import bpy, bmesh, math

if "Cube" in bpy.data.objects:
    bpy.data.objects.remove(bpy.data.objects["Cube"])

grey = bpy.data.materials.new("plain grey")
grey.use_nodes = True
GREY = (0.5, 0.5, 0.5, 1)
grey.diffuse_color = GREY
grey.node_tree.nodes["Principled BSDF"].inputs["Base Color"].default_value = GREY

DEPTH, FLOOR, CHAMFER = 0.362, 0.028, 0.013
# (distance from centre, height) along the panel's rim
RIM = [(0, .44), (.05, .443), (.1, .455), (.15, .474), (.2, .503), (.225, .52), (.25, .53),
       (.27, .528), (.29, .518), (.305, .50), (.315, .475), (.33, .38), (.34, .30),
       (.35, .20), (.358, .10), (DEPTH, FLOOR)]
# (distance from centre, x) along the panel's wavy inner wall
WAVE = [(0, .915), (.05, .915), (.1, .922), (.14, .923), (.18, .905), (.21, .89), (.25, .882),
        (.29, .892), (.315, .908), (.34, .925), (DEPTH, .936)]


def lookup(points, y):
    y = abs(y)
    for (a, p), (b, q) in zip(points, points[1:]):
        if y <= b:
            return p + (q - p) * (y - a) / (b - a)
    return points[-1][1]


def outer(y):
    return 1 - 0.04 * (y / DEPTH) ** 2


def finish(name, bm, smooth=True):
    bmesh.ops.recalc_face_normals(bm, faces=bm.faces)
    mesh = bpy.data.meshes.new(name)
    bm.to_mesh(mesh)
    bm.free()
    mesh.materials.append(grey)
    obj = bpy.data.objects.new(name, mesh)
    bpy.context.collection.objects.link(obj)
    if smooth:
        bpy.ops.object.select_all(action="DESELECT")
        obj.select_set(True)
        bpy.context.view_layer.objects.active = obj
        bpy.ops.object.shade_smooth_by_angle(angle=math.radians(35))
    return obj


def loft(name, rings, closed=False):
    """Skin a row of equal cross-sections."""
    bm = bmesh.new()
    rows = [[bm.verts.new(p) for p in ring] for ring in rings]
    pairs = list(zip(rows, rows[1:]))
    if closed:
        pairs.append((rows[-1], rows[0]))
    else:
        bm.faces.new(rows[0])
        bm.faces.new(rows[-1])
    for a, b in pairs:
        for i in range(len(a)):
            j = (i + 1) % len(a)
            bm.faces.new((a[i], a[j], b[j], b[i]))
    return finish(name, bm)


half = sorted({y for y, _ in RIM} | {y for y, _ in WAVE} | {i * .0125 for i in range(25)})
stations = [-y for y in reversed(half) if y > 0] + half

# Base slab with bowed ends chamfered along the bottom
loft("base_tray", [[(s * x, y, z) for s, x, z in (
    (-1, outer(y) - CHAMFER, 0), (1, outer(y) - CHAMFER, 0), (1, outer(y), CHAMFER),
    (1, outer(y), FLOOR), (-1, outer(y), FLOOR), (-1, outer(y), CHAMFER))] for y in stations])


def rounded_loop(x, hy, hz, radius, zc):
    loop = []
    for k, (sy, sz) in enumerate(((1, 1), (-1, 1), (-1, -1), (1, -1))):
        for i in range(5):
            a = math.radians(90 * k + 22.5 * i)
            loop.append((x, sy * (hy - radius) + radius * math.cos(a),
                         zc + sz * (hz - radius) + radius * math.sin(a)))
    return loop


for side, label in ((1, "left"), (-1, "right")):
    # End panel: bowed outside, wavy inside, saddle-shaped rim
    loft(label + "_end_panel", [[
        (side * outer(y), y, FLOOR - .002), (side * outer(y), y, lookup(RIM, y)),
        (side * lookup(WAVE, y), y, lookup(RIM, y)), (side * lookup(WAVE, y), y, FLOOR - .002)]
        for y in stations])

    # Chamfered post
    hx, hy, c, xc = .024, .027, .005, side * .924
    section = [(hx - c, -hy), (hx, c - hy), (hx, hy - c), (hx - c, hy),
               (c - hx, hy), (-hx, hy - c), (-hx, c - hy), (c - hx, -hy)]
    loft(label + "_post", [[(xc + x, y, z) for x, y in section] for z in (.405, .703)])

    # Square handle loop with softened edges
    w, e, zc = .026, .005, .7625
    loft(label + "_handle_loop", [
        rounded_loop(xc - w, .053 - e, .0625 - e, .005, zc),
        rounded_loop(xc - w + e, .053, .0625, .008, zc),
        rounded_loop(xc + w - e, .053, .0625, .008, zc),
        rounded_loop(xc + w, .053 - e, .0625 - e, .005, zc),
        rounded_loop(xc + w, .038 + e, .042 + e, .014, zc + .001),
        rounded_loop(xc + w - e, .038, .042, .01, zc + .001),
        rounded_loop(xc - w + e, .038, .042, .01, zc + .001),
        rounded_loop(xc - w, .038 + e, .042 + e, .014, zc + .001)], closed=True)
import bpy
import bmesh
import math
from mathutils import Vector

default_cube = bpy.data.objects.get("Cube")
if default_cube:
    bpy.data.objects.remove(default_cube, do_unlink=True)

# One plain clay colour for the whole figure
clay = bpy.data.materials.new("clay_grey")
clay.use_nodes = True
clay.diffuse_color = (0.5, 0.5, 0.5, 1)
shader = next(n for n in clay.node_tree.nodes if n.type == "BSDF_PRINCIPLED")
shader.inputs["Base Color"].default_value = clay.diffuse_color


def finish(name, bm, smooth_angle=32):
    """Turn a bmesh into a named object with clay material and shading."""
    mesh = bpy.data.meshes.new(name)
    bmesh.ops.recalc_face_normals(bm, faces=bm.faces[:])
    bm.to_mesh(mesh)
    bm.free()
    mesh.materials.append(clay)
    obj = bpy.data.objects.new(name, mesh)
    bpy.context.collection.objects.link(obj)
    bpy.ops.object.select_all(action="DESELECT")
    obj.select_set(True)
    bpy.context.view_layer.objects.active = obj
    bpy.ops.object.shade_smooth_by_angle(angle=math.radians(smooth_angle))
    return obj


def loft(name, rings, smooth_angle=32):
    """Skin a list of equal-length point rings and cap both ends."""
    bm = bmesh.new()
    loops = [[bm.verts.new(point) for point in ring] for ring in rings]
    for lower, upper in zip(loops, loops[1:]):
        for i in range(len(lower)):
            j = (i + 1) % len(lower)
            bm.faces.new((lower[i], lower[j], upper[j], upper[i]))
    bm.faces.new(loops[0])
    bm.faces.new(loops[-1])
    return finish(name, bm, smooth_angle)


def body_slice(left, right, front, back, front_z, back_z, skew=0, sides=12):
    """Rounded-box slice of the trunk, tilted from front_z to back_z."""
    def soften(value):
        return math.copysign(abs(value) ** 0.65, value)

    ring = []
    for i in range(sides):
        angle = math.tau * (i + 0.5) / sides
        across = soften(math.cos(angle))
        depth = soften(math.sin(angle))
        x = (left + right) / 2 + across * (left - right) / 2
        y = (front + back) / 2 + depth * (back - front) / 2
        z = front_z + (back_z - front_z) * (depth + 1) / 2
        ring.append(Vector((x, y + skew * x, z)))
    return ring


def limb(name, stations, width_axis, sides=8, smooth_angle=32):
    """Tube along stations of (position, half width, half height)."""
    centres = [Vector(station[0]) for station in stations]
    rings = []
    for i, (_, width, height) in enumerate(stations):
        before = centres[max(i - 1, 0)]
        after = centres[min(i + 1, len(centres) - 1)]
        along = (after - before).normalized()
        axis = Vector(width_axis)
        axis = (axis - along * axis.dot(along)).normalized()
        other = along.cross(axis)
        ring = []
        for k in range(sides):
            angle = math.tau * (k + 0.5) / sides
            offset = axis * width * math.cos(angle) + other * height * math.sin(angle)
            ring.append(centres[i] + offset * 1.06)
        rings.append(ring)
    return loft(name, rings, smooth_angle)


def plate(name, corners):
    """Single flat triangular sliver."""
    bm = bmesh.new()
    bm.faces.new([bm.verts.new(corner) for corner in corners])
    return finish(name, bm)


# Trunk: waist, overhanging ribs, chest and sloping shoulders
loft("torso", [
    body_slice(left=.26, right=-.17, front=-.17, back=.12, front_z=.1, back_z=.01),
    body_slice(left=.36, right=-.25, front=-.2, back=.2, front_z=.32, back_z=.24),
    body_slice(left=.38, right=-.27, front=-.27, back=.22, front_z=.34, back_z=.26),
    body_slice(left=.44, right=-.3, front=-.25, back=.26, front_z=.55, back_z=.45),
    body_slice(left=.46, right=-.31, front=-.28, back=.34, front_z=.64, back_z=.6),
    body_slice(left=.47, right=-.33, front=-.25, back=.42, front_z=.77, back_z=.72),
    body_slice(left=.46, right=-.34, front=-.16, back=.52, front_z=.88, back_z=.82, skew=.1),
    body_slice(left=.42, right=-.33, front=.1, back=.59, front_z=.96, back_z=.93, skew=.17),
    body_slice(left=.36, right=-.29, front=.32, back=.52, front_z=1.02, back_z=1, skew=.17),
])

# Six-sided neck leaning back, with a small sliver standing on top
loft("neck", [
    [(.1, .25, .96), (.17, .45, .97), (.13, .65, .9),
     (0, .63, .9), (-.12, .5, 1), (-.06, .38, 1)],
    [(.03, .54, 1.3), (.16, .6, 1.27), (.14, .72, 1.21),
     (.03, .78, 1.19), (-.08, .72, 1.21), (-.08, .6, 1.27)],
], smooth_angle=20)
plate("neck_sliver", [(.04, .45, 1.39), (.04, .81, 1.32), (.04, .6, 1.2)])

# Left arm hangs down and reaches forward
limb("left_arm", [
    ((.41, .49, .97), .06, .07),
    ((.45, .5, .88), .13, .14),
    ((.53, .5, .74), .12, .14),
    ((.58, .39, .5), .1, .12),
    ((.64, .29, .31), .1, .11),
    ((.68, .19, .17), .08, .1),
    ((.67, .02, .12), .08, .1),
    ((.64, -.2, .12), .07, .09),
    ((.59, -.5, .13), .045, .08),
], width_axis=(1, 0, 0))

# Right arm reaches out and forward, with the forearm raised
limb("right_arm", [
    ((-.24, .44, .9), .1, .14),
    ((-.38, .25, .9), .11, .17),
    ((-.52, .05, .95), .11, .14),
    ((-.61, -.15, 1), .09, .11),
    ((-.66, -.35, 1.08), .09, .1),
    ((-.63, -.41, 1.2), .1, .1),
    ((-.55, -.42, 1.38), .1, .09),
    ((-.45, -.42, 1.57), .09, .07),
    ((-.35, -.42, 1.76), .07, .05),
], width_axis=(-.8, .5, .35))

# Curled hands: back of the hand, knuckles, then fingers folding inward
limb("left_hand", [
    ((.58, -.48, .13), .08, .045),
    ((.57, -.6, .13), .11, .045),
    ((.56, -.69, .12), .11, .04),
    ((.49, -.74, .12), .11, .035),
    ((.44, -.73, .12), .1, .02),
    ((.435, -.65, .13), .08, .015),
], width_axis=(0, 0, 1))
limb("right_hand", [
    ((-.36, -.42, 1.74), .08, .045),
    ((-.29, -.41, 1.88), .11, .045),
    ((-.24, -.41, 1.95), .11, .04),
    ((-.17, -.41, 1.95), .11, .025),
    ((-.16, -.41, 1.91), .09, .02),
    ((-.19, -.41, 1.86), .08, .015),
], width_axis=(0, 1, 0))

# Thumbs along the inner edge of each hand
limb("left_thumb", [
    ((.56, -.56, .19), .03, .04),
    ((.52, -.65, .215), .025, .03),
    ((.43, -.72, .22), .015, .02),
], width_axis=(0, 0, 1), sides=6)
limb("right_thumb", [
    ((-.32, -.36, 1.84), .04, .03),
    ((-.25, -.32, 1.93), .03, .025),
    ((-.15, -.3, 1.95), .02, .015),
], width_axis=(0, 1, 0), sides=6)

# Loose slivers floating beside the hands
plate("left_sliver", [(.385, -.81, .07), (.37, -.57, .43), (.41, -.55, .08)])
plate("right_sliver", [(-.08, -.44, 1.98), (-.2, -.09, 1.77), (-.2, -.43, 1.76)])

### REQUIRED WORK:
Could you write out, exactly, each line of the data above from the one containing "width_axis=(0, 1, 0))" through the last, including both?

### ANSWER TO THE PROBLEM:
], width_axis=(0, 1, 0))

# Thumbs along the inner edge of each hand
limb("left_thumb", [
    ((.56, -.56, .19), .03, .04),
    ((.52, -.65, .215), .025, .03),
    ((.43, -.72, .22), .015, .02),
], width_axis=(0, 0, 1), sides=6)
limb("right_thumb", [
    ((-.32, -.36, 1.84), .04, .03),
    ((-.25, -.32, 1.93), .03, .025),
    ((-.15, -.3, 1.95), .02, .015),
], width_axis=(0, 1, 0), sides=6)

# Loose slivers floating beside the hands
plate("left_sliver", [(.385, -.81, .07), (.37, -.57, .43), (.41, -.55, .08)])
plate("right_sliver", [(-.08, -.44, 1.98), (-.2, -.09, 1.77), (-.2, -.43, 1.76)])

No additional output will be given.